After all, life is about changing. Changes bring novelties. Looking back the past nine years, I never settled.
In 2005, shortly after graduating from middle school, at the age of 15, I joined a one-year American high school exchange program. There off I went to Wixom, Michigan, and attended Wall Lake Western as a sophomore. I did not speak much English, honestly. My German host sister who was also an exchange student at the time and shared the room with me taught me what mean and awesome meant.
That year, I was terrible in English that I got a C for American History class and a B- for English. I couldn’t even finish To Kill a Mockingbird. I tried to run away from the Chemistry class because I was afraid of group projects and discussions. American high schools were all about having friends in class. I didn’t know how to make friends. To avoid awkward moments, I went to the McDonald’s next to the school. I did it once. Soon enough, I realized I was in a one-year program and couldn’t get out of it anyway. It was time to face it.
Then I met Vanessa. It was when we exchanged our locker passcode and put notes in each other’s locker between classes. We now both have a whole binder of notes we exchanged during the school year. It was the good old days.
As we hung out more, I got to speak more English. I got fluent without noticing it. I forgot when I started saying wanna and gonna instead of want to and going to. One time, Vanessa and I decided to watch Pirates of the Caribbean. She paused after every other sentence and explained to me, given the fact I didn’t speak much English and it was difficult to understand English in other accents.
Who knows the girl who was so scared of talking to peer students and with passing grade now graduated with a degree in News-editorial Journalism as major and History as minor. Yeah, I know, right?
English used to be a subject for me. It was a subject I learned from school and with that, I passed classes and moved on to the next grade.
But now I speak English.

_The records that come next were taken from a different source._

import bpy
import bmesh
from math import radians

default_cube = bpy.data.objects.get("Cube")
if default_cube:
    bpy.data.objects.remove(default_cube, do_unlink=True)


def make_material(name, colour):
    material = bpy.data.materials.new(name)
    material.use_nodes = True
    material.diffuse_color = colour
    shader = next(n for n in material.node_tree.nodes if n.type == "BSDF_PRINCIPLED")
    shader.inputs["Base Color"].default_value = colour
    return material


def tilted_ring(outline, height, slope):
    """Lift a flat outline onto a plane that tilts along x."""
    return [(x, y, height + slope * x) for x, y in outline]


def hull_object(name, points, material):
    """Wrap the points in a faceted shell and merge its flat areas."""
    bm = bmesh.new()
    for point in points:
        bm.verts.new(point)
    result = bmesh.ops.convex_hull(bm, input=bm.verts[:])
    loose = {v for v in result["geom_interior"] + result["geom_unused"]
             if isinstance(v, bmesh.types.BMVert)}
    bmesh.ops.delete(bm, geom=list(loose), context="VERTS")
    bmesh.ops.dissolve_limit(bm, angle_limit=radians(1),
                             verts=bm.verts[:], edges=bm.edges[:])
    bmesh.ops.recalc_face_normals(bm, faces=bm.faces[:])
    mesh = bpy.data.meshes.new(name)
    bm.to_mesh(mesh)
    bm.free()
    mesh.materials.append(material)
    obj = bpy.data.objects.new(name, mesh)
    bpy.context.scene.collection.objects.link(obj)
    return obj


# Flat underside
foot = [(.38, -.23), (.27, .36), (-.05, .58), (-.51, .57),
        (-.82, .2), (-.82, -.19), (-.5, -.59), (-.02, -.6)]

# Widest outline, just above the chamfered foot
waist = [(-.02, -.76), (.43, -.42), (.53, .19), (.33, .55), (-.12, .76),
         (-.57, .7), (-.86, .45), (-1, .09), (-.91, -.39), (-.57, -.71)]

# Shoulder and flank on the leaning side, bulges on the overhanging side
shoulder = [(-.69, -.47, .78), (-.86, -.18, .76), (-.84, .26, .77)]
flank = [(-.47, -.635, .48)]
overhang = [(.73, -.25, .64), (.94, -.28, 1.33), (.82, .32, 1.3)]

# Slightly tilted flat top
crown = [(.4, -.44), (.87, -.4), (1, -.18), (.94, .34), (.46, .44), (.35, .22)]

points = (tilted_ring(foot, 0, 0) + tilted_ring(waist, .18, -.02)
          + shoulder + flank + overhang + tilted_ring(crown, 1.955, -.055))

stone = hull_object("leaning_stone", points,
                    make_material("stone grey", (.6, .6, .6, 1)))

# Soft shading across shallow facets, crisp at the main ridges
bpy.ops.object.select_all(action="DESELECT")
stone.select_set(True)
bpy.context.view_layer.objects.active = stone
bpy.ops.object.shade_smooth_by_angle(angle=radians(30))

Not only I speak it, I dream it, write it, edit it and also proofread it.
It’s like Chicago to me some times. When I first visited Chicago as a high school exchange student, Chicago was just a touristic place. I quickly shopped through Michigan Avenue, went to the Six Flags, took a mandatory picture at the Cloud Gate, aka the bean, and wandered down Navy Pier. That was all I wanted to do and did.
Throughout college, I visited Chicago multiple times. I still thought it was just a place to visit for fun. Chicago’s streets were new to me every time. When I walked out of the Union Station, I was lost all the time. I didn’t know which way was which. It was an adventure all the time.
Until in the recent two years, I want to find a job in Chicago and settle here. I look up to those condo buildings and want to be belonged to one of those a few windows and a balcony. As I am in Chicago to visit friends and have interviews, I actually got more familiar with its geography. I could walk to where I want to go. I walk out of the Union Station, and I immediately know which way to get to whichever directions I need to head towards. It’s a strange feeling of learning a city. But this strange feeling gives me more confident and courage to explore Chicago and it’s employment opportunities. It give me motivation to reach out. It’s a good feeling actually.
It’s a change of mind I see in myself in the last decade.
It’s a throwback Thursday! Yet, Happy Blogging!